Work request: Below are some records; quote exactly the lines from the one that contains "(.004, .003, .15), 'brown')" through the one that contains "(.066, .06, .27), 'grey')", inclusive, and no others.

Dataset records:

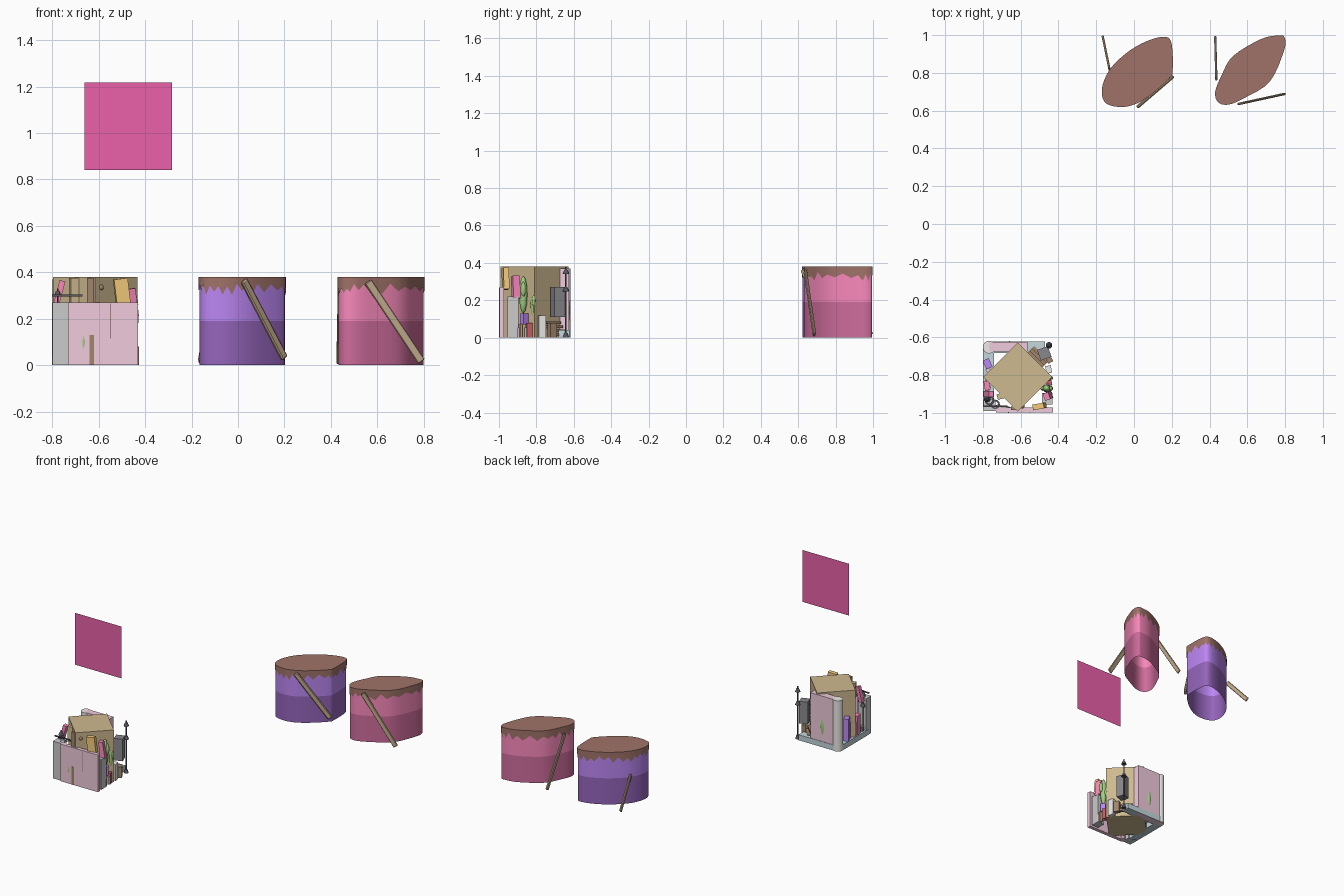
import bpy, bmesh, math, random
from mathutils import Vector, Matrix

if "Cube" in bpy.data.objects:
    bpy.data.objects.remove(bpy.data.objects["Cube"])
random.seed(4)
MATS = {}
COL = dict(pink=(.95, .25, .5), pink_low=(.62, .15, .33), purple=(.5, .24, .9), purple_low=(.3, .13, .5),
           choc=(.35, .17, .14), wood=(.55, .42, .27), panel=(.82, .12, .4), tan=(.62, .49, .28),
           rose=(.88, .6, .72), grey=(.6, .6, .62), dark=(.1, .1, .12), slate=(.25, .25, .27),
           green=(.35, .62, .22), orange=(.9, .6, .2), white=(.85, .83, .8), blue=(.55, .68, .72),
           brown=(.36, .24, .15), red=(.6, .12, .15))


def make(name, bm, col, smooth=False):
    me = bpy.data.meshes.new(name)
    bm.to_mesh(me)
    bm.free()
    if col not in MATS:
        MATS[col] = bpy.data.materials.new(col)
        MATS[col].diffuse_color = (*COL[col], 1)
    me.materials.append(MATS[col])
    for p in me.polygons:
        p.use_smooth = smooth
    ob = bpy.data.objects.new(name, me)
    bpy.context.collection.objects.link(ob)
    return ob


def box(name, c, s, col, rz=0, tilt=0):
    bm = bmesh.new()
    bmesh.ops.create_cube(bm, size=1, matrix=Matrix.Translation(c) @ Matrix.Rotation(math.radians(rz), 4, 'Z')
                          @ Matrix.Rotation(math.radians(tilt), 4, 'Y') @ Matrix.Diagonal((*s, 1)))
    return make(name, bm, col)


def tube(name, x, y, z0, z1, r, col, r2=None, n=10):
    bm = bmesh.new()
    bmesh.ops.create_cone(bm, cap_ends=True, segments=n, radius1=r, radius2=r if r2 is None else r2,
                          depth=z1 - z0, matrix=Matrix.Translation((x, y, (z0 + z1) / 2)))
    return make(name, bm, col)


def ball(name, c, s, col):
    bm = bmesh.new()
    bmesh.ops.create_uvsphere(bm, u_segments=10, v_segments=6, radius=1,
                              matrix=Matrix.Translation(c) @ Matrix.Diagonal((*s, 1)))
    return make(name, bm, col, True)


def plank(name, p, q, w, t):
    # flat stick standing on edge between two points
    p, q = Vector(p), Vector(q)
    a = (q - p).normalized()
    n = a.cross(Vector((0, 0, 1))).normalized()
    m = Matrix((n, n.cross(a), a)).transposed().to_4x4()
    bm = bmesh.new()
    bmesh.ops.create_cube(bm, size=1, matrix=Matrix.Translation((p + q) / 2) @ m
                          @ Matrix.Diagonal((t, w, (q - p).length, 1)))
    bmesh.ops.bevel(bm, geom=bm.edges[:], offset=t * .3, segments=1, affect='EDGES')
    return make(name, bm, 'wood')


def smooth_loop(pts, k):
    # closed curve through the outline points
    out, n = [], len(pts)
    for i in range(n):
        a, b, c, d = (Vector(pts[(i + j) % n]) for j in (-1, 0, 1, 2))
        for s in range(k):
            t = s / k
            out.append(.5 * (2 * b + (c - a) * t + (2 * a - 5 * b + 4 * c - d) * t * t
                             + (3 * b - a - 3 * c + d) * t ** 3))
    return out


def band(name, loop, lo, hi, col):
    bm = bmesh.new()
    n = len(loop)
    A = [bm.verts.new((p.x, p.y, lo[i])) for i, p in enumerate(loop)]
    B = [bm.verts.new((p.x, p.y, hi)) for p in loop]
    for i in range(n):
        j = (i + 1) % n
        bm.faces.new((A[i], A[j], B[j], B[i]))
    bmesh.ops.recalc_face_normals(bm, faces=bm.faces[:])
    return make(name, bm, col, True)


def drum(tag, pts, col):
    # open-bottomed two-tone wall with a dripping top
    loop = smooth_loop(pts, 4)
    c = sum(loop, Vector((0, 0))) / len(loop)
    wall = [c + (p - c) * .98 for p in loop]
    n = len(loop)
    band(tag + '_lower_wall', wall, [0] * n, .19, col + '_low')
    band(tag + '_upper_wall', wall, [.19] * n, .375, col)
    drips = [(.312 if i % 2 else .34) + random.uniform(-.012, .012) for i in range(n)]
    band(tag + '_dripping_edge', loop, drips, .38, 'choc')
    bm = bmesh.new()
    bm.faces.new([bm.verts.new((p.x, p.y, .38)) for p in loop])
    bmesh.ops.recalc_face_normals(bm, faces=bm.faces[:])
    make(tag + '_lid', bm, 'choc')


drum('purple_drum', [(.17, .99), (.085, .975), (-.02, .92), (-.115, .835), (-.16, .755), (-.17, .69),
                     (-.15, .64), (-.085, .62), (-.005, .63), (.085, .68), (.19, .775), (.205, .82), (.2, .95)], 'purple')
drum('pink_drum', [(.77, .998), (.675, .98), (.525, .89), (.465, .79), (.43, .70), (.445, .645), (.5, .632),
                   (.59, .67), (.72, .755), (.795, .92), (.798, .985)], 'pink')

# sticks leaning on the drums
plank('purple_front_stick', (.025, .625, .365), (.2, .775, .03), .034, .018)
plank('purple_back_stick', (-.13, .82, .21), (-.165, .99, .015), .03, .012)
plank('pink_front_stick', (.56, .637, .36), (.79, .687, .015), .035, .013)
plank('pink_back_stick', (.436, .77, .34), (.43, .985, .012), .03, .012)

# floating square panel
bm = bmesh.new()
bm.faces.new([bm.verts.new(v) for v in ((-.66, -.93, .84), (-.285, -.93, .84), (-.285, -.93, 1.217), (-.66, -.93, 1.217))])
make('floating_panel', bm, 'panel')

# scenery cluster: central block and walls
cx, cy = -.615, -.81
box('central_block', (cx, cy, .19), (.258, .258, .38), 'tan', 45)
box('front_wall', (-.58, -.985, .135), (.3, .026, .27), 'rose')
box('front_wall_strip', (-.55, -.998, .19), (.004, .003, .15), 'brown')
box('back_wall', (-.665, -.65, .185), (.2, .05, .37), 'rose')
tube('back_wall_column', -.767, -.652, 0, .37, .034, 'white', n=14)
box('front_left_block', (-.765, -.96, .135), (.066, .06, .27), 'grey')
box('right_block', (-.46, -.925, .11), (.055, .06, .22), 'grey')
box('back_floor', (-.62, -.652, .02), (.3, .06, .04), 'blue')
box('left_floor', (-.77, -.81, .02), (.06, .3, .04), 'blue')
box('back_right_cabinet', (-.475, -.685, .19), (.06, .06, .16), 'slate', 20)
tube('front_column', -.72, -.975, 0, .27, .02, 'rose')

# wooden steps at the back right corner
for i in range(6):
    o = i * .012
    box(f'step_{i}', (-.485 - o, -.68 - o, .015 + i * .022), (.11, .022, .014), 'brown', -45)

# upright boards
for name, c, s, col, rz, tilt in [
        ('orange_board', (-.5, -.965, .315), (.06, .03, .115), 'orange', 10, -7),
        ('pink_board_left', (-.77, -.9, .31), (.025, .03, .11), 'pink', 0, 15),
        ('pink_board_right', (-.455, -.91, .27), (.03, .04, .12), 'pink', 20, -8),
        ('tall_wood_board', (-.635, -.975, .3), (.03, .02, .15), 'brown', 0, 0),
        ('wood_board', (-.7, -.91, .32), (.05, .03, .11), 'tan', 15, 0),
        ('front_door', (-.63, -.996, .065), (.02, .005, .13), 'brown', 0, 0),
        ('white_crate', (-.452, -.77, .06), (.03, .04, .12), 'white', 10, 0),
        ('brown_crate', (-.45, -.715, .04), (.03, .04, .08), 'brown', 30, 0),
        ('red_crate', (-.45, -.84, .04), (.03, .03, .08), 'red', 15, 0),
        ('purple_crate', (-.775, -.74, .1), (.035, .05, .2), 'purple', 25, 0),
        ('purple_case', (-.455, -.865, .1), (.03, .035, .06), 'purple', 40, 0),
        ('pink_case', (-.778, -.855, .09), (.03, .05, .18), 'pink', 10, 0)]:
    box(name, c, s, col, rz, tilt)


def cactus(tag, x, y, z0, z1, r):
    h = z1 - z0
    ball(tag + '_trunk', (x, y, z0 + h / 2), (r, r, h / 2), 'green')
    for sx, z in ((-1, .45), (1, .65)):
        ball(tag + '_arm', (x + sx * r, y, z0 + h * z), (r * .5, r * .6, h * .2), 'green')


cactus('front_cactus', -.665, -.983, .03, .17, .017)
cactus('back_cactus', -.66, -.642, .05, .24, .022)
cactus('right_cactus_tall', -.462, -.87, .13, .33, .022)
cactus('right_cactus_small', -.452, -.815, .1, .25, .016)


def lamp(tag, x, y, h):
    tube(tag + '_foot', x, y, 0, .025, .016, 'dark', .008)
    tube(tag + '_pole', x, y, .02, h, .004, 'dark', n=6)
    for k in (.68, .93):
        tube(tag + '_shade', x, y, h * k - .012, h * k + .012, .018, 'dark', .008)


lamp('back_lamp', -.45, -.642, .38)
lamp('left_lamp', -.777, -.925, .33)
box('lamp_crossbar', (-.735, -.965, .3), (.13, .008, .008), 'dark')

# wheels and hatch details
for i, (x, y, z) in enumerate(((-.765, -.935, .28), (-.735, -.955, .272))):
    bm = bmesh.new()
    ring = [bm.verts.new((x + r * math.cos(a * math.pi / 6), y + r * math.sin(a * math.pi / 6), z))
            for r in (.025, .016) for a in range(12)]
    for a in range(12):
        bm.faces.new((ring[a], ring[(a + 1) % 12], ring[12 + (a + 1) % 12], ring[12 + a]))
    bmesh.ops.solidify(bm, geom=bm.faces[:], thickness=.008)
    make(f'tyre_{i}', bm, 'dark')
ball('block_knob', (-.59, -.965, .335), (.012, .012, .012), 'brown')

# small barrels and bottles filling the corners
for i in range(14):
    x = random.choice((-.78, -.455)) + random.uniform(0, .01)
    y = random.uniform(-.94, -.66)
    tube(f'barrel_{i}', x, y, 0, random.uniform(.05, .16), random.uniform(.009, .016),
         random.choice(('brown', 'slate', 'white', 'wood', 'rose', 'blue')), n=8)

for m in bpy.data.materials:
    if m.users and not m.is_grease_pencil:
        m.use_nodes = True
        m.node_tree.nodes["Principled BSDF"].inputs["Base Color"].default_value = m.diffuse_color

---

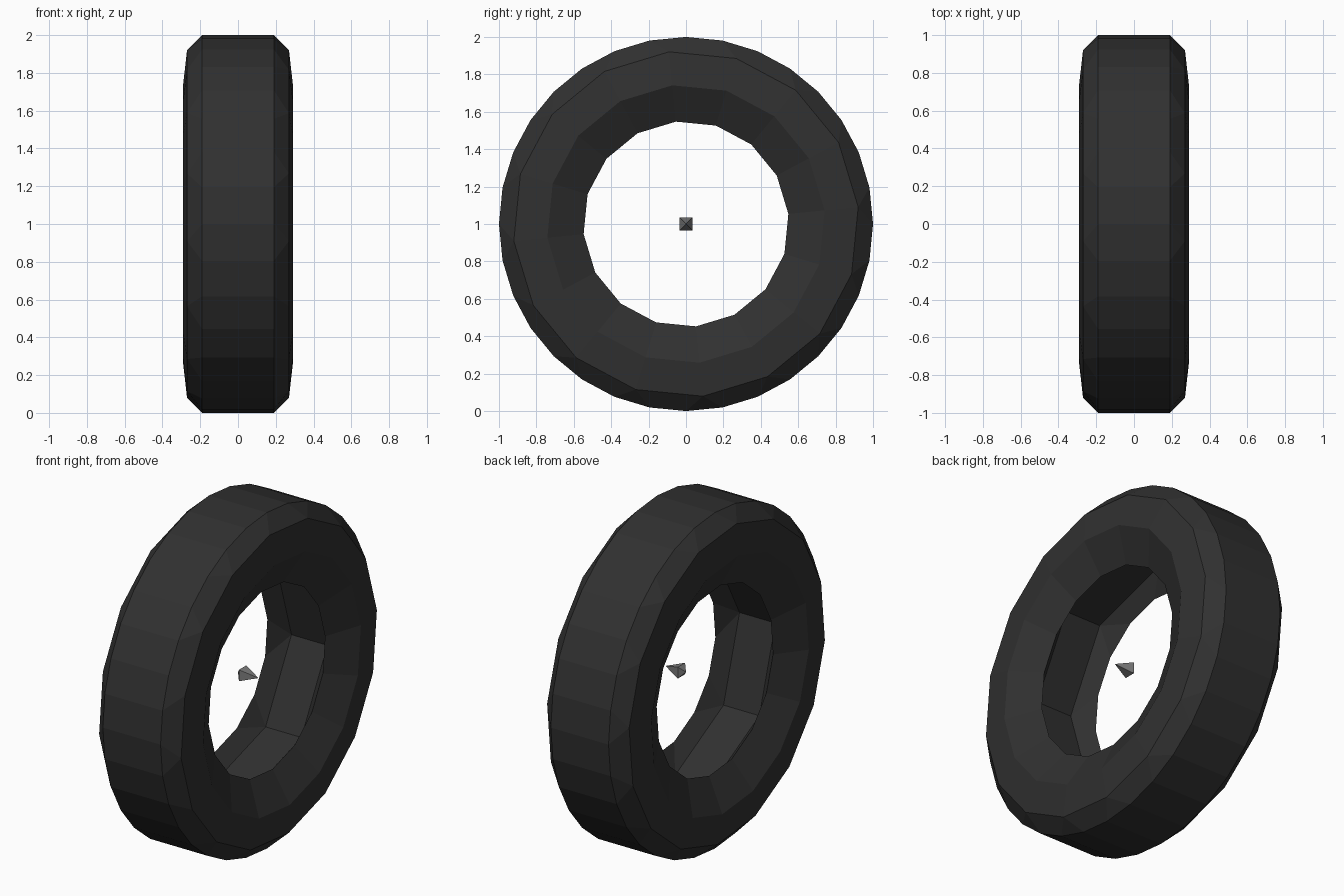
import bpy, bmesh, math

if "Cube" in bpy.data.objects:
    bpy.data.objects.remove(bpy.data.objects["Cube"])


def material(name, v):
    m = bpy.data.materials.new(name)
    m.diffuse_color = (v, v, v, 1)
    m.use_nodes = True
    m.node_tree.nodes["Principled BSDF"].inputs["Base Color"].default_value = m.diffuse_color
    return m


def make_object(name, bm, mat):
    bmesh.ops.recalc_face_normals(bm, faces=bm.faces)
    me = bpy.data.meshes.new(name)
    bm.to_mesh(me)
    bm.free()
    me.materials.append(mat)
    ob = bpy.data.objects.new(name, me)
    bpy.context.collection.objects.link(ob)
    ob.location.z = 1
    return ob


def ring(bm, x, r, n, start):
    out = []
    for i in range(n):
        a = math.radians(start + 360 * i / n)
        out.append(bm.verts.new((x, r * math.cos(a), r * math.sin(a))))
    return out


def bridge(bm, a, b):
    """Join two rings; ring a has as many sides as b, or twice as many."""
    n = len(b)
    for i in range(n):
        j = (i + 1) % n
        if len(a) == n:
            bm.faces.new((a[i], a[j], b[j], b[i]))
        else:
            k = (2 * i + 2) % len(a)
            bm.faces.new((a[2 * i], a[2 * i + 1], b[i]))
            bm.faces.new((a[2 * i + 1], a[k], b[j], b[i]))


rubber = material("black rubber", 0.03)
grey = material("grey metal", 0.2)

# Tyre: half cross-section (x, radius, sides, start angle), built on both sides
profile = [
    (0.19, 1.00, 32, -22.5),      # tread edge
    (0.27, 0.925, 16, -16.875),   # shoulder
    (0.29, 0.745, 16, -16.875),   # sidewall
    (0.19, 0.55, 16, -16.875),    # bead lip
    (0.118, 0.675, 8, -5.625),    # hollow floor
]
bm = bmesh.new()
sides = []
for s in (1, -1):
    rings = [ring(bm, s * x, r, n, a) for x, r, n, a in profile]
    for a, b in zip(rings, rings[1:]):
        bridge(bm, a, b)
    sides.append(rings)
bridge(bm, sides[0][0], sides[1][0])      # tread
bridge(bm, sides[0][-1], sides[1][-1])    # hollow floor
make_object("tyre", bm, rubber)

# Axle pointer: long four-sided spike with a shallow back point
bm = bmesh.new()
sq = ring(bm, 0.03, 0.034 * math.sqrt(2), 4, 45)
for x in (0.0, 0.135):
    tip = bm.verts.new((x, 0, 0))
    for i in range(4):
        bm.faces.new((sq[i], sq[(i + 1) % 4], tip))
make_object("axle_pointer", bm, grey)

Completed exercise:
box('front_wall_strip', (-.55, -.998, .19), (.004, .003, .15), 'brown')
box('back_wall', (-.665, -.65, .185), (.2, .05, .37), 'rose')
tube('back_wall_column', -.767, -.652, 0, .37, .034, 'white', n=14)
box('front_left_block', (-.765, -.96, .135), (.066, .06, .27), 'grey')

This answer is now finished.